Bio and synthetic LNG are seen as offering an incremental pathway for the decarbonisation of the global shipping industry; one that is already being implemented. The existing LNG infrastructure is interchangeable with its bio and synthetic alternatives.

This comes as an answer to the World Bank’s recent report ‘The Role of LNG in the Transition Toward Low- and Zero-Carbon Shipping’, which prescribes solutions and predicts the timing of future technology development.

The report suggested not investing in the LNG sector, and SEA-LNG sees this as unwise, as it will prolong the use of higher emissions fuels and slow down shipping’s decarbonisation.

SEA-LNG strongly believes that the transition to future fuels must not follow World Bank’s recommended approach as it is too early to decide what the real potential of various alternatives fuels will be for a complex global industry.

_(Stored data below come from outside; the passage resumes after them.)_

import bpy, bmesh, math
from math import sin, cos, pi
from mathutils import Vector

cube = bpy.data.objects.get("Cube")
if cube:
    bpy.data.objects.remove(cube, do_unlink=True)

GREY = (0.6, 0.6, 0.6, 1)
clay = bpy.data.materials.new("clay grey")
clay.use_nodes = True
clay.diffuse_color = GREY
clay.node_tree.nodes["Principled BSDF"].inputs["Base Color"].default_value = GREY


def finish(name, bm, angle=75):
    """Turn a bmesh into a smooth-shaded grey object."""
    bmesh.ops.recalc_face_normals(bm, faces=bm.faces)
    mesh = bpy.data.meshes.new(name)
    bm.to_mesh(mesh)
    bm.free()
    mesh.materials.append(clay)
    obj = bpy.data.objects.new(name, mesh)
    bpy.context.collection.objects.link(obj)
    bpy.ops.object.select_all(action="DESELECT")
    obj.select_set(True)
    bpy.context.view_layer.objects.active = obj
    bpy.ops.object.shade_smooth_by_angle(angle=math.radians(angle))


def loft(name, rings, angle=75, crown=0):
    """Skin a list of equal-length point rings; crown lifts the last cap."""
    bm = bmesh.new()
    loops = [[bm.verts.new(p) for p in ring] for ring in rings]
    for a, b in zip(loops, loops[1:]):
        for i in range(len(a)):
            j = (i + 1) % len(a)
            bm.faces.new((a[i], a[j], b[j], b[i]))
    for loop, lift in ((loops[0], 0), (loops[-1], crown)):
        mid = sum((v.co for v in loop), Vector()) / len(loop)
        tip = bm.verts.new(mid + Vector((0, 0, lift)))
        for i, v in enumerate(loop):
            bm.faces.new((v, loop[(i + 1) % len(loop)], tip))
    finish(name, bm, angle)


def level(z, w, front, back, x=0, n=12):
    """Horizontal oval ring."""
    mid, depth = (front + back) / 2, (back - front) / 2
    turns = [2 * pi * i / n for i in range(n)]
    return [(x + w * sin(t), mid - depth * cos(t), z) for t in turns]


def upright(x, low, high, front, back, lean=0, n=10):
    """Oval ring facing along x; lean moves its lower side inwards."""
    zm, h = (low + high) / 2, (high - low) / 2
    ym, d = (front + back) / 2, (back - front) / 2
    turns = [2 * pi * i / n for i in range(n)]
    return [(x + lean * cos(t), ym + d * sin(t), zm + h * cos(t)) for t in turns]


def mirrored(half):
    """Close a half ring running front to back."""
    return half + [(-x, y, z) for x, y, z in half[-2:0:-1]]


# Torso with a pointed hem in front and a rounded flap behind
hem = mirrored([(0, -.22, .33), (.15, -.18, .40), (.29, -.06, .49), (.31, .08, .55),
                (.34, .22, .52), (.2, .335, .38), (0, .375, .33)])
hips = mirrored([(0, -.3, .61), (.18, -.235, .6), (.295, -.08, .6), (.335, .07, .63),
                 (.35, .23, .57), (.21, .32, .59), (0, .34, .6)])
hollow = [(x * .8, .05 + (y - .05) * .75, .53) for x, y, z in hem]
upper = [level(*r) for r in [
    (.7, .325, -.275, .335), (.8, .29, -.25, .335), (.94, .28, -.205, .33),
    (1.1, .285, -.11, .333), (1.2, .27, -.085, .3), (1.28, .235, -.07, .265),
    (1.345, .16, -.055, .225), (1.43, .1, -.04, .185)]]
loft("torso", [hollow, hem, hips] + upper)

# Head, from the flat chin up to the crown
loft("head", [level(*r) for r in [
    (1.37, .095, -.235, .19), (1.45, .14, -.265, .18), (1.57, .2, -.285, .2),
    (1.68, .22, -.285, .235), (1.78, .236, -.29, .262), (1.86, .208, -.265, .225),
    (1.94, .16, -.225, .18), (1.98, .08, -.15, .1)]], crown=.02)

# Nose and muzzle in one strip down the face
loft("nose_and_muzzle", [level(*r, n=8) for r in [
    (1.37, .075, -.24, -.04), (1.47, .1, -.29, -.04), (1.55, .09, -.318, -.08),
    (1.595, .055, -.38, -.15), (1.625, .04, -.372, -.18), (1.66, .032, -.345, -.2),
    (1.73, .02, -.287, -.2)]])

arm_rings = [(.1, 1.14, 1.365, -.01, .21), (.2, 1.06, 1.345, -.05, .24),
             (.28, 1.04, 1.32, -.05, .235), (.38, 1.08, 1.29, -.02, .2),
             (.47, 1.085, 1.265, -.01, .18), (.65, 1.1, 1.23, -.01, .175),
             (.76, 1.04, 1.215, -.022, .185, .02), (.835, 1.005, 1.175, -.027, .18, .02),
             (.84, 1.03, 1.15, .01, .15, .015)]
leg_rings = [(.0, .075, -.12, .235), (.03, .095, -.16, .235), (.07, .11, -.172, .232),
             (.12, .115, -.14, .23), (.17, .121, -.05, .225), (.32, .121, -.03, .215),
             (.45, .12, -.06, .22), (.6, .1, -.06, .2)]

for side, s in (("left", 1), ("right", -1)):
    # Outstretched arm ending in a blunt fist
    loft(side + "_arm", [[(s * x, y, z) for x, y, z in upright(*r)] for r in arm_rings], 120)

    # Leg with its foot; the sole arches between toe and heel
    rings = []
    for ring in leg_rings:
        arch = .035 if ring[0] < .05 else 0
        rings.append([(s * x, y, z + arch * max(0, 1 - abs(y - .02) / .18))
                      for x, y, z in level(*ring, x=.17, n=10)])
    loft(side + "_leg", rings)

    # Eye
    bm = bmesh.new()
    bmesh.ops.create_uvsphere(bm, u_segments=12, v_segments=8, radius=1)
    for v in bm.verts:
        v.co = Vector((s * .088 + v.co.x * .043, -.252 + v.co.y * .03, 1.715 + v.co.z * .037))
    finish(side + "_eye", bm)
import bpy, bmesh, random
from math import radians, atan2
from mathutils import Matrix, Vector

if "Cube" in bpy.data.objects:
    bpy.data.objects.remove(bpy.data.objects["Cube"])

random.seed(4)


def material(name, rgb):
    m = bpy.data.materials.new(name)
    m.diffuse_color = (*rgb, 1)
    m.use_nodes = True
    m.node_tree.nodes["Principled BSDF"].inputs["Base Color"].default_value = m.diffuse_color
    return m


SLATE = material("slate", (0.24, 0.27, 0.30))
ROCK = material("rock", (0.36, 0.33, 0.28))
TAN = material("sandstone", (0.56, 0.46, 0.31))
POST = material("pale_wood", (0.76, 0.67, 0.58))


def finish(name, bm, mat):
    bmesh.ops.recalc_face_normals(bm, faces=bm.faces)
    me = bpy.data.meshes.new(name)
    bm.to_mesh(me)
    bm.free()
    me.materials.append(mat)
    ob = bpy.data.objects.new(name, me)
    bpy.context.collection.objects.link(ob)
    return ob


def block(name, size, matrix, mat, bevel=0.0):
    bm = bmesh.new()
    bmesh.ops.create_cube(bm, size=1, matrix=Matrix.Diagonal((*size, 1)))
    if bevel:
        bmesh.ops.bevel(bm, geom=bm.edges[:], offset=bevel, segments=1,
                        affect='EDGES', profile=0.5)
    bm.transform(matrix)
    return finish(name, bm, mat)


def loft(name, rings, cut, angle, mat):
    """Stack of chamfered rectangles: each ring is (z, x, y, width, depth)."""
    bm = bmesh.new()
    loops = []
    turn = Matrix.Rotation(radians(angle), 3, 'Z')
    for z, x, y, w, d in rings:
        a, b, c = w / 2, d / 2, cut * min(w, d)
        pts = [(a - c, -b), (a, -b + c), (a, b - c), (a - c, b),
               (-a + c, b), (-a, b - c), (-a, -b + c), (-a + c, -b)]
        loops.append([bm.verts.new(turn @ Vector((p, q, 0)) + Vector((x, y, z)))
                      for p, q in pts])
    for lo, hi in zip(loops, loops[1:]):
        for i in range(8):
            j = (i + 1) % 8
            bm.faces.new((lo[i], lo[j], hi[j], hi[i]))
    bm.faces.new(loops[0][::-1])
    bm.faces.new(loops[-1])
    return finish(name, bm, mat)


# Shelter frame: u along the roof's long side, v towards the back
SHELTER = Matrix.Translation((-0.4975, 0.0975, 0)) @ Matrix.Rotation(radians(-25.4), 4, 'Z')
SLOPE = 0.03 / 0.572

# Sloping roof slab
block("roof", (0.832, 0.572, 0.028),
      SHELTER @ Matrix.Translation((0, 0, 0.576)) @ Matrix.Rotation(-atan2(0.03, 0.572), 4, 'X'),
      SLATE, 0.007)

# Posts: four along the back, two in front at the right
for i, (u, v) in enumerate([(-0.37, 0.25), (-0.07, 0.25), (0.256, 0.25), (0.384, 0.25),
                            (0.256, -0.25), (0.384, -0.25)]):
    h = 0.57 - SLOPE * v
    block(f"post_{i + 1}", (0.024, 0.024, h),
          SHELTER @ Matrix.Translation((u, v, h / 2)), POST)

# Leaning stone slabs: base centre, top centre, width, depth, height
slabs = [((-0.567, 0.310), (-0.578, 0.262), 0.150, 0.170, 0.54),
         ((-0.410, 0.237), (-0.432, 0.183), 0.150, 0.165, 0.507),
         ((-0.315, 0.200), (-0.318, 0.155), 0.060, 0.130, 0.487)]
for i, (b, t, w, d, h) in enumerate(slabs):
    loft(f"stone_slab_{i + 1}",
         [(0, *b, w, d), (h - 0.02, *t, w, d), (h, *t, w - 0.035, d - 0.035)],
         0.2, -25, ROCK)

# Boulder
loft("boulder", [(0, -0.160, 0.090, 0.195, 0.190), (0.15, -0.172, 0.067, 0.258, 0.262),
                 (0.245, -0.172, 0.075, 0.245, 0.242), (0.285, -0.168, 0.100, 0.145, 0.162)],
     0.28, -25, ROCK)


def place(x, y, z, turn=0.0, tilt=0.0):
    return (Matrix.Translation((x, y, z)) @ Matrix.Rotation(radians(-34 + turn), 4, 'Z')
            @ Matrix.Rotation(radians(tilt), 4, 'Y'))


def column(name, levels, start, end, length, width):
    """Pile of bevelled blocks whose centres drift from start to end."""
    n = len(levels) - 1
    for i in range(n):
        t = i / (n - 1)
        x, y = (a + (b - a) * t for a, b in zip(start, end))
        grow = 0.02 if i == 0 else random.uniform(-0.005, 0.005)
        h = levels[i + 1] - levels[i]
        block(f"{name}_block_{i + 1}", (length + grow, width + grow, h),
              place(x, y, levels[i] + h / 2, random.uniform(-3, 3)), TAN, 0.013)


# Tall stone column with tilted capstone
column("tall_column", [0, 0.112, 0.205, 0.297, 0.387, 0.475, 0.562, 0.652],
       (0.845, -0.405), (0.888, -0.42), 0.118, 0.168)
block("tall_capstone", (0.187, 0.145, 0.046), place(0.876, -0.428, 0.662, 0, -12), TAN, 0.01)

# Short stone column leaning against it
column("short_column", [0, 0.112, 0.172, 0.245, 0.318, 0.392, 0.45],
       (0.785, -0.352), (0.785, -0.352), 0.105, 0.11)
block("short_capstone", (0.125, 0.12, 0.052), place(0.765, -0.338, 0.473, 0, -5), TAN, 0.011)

SEA-LNG is confident in Sphera’s ‘2nd Lifecycle GHG Emission Study on the use of LNG as a Marine Fuel’ and finds it is the definitive study on the essential role that LNG has to play in shipping’s pathway to decarbonisation. These findings are based on the latest primary data, assessing all major types of marine engines and global sources of supply, follows ISO standards, and is independently reviewed by neutral academics. This is in contrast to some of the studies that the World Bank cites which are based on out-of-date technologies used in niche maritime operations, according to SEA-LNG.

The current engine information shows that methane slip does not impact LNG’s ghg reduction potential to the extent that the World Bank report claims. LNG engine solutions are already in use today with minimal methane slip.

The World Bank report also fails to acknowledge the acceleration in the availability of Bio-LNG.

The World Bank report fails to mention the major challenges associated with the recommended fuels of green ammonia and hydrogen. Research, development, and extensive operational testing is still needed, and major technological and regulatory hurdles must be overcome. This will require massive investments.

SEA-LNG finds that the World Bank’s theoretical approach risks delaying the shipping industry’s decarbonisation.

SEA-LNG states that it encourages informed debate of future fuels. It is important however, to base this debate on objective, up-to-date Life Cycle Analysis and recognise that we need to start with proven technologies.